- [Your assignment]: The answer must restate every entry exactly as it appears.

(Saved entries)
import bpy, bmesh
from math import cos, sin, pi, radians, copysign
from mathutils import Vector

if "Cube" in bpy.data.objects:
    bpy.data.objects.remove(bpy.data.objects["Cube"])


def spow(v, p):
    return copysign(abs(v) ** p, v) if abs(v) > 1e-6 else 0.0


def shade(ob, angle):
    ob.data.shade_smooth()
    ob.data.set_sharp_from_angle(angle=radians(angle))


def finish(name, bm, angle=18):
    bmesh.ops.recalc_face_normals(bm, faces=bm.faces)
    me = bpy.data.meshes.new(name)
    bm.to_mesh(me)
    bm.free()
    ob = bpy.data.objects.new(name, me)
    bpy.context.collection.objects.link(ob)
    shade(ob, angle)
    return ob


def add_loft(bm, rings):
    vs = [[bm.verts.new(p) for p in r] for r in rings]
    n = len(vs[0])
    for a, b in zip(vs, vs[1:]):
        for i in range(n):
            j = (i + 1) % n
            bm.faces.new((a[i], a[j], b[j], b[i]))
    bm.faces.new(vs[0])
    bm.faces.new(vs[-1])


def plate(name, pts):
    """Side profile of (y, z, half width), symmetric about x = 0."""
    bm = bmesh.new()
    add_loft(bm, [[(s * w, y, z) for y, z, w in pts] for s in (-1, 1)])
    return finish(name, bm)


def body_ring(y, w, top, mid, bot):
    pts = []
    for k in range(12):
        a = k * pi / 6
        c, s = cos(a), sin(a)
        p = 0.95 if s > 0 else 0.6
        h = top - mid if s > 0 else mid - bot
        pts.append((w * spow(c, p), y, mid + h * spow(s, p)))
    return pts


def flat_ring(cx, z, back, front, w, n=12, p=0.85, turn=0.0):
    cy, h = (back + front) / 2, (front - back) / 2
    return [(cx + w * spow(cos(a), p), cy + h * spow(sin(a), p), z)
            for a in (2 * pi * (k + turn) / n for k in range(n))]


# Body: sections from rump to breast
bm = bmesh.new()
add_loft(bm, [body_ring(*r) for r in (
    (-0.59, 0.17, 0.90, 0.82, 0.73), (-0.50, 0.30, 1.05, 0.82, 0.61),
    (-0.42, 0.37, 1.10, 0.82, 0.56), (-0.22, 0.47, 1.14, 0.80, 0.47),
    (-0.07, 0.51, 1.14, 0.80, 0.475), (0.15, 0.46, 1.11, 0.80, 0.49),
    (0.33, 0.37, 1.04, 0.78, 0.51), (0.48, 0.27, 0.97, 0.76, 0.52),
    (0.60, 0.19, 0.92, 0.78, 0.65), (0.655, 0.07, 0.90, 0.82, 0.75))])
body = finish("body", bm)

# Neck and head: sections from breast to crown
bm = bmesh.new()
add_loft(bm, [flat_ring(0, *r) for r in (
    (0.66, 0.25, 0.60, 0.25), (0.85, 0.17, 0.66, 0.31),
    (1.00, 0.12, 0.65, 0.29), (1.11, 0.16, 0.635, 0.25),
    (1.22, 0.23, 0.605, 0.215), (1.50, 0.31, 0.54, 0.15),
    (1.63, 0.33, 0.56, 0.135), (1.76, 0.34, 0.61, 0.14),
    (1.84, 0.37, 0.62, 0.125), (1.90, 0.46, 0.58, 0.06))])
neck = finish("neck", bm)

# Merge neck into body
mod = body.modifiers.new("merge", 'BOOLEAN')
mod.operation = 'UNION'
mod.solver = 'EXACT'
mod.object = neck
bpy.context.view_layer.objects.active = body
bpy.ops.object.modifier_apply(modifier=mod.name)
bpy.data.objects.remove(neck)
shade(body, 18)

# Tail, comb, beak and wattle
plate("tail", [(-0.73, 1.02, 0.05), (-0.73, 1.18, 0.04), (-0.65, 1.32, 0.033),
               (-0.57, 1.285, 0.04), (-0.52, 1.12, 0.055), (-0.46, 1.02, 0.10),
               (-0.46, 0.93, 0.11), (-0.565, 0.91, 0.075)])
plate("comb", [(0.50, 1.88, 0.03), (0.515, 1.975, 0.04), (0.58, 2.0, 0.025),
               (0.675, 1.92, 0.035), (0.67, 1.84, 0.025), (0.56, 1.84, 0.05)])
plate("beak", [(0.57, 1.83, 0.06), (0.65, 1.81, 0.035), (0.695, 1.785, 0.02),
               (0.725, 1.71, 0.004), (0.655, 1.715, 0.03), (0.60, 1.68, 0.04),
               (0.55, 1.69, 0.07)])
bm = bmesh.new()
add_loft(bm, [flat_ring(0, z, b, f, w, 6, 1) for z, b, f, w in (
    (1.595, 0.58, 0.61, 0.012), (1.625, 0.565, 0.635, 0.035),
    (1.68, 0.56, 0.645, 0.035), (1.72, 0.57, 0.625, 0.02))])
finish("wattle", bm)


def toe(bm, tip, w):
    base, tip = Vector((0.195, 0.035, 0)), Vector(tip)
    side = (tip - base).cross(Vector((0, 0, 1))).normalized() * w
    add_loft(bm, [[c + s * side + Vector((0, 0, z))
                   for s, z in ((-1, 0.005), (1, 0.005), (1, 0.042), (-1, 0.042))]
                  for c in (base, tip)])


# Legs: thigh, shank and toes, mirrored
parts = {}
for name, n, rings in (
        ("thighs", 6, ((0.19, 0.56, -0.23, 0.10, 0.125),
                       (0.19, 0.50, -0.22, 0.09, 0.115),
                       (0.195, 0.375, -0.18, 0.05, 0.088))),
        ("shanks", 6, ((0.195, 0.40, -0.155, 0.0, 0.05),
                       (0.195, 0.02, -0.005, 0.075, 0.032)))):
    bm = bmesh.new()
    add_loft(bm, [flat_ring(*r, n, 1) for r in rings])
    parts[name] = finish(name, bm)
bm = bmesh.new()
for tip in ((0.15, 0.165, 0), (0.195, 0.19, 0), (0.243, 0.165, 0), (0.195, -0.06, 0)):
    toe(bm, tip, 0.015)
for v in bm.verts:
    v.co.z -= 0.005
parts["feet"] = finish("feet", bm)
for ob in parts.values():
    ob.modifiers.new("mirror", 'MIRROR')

- [Finished task]:
import bpy, bmesh
from math import cos, sin, pi, radians, copysign
from mathutils import Vector

if "Cube" in bpy.data.objects:
    bpy.data.objects.remove(bpy.data.objects["Cube"])


def spow(v, p):
    return copysign(abs(v) ** p, v) if abs(v) > 1e-6 else 0.0


def shade(ob, angle):
    ob.data.shade_smooth()
    ob.data.set_sharp_from_angle(angle=radians(angle))


def finish(name, bm, angle=18):
    bmesh.ops.recalc_face_normals(bm, faces=bm.faces)
    me = bpy.data.meshes.new(name)
    bm.to_mesh(me)
    bm.free()
    ob = bpy.data.objects.new(name, me)
    bpy.context.collection.objects.link(ob)
    shade(ob, angle)
    return ob


def add_loft(bm, rings):
    vs = [[bm.verts.new(p) for p in r] for r in rings]
    n = len(vs[0])
    for a, b in zip(vs, vs[1:]):
        for i in range(n):
            j = (i + 1) % n
            bm.faces.new((a[i], a[j], b[j], b[i]))
    bm.faces.new(vs[0])
    bm.faces.new(vs[-1])


def plate(name, pts):
    """Side profile of (y, z, half width), symmetric about x = 0."""
    bm = bmesh.new()
    add_loft(bm, [[(s * w, y, z) for y, z, w in pts] for s in (-1, 1)])
    return finish(name, bm)


def body_ring(y, w, top, mid, bot):
    pts = []
    for k in range(12):
        a = k * pi / 6
        c, s = cos(a), sin(a)
        p = 0.95 if s > 0 else 0.6
        h = top - mid if s > 0 else mid - bot
        pts.append((w * spow(c, p), y, mid + h * spow(s, p)))
    return pts


def flat_ring(cx, z, back, front, w, n=12, p=0.85, turn=0.0):
    cy, h = (back + front) / 2, (front - back) / 2
    return [(cx + w * spow(cos(a), p), cy + h * spow(sin(a), p), z)
            for a in (2 * pi * (k + turn) / n for k in range(n))]


# Body: sections from rump to breast
bm = bmesh.new()
add_loft(bm, [body_ring(*r) for r in (
    (-0.59, 0.17, 0.90, 0.82, 0.73), (-0.50, 0.30, 1.05, 0.82, 0.61),
    (-0.42, 0.37, 1.10, 0.82, 0.56), (-0.22, 0.47, 1.14, 0.80, 0.47),
    (-0.07, 0.51, 1.14, 0.80, 0.475), (0.15, 0.46, 1.11, 0.80, 0.49),
    (0.33, 0.37, 1.04, 0.78, 0.51), (0.48, 0.27, 0.97, 0.76, 0.52),
    (0.60, 0.19, 0.92, 0.78, 0.65), (0.655, 0.07, 0.90, 0.82, 0.75))])
body = finish("body", bm)

# Neck and head: sections from breast to crown
bm = bmesh.new()
add_loft(bm, [flat_ring(0, *r) for r in (
    (0.66, 0.25, 0.60, 0.25), (0.85, 0.17, 0.66, 0.31),
    (1.00, 0.12, 0.65, 0.29), (1.11, 0.16, 0.635, 0.25),
    (1.22, 0.23, 0.605, 0.215), (1.50, 0.31, 0.54, 0.15),
    (1.63, 0.33, 0.56, 0.135), (1.76, 0.34, 0.61, 0.14),
    (1.84, 0.37, 0.62, 0.125), (1.90, 0.46, 0.58, 0.06))])
neck = finish("neck", bm)

# Merge neck into body
mod = body.modifiers.new("merge", 'BOOLEAN')
mod.operation = 'UNION'
mod.solver = 'EXACT'
mod.object = neck
bpy.context.view_layer.objects.active = body
bpy.ops.object.modifier_apply(modifier=mod.name)
bpy.data.objects.remove(neck)
shade(body, 18)

# Tail, comb, beak and wattle
plate("tail", [(-0.73, 1.02, 0.05), (-0.73, 1.18, 0.04), (-0.65, 1.32, 0.033),
               (-0.57, 1.285, 0.04), (-0.52, 1.12, 0.055), (-0.46, 1.02, 0.10),
               (-0.46, 0.93, 0.11), (-0.565, 0.91, 0.075)])
plate("comb", [(0.50, 1.88, 0.03), (0.515, 1.975, 0.04), (0.58, 2.0, 0.025),
               (0.675, 1.92, 0.035), (0.67, 1.84, 0.025), (0.56, 1.84, 0.05)])
plate("beak", [(0.57, 1.83, 0.06), (0.65, 1.81, 0.035), (0.695, 1.785, 0.02),
               (0.725, 1.71, 0.004), (0.655, 1.715, 0.03), (0.60, 1.68, 0.04),
               (0.55, 1.69, 0.07)])
bm = bmesh.new()
add_loft(bm, [flat_ring(0, z, b, f, w, 6, 1) for z, b, f, w in (
    (1.595, 0.58, 0.61, 0.012), (1.625, 0.565, 0.635, 0.035),
    (1.68, 0.56, 0.645, 0.035), (1.72, 0.57, 0.625, 0.02))])
finish("wattle", bm)


def toe(bm, tip, w):
    base, tip = Vector((0.195, 0.035, 0)), Vector(tip)
    side = (tip - base).cross(Vector((0, 0, 1))).normalized() * w
    add_loft(bm, [[c + s * side + Vector((0, 0, z))
                   for s, z in ((-1, 0.005), (1, 0.005), (1, 0.042), (-1, 0.042))]
                  for c in (base, tip)])


# Legs: thigh, shank and toes, mirrored
parts = {}
for name, n, rings in (
        ("thighs", 6, ((0.19, 0.56, -0.23, 0.10, 0.125),
                       (0.19, 0.50, -0.22, 0.09, 0.115),
                       (0.195, 0.375, -0.18, 0.05, 0.088))),
        ("shanks", 6, ((0.195, 0.40, -0.155, 0.0, 0.05),
                       (0.195, 0.02, -0.005, 0.075, 0.032)))):
    bm = bmesh.new()
    add_loft(bm, [flat_ring(*r, n, 1) for r in rings])
    parts[name] = finish(name, bm)
bm = bmesh.new()
for tip in ((0.15, 0.165, 0), (0.195, 0.19, 0), (0.243, 0.165, 0), (0.195, -0.06, 0)):
    toe(bm, tip, 0.015)
for v in bm.verts:
    v.co.z -= 0.005
parts["feet"] = finish("feet", bm)
for ob in parts.values():
    ob.modifiers.new("mirror", 'MIRROR')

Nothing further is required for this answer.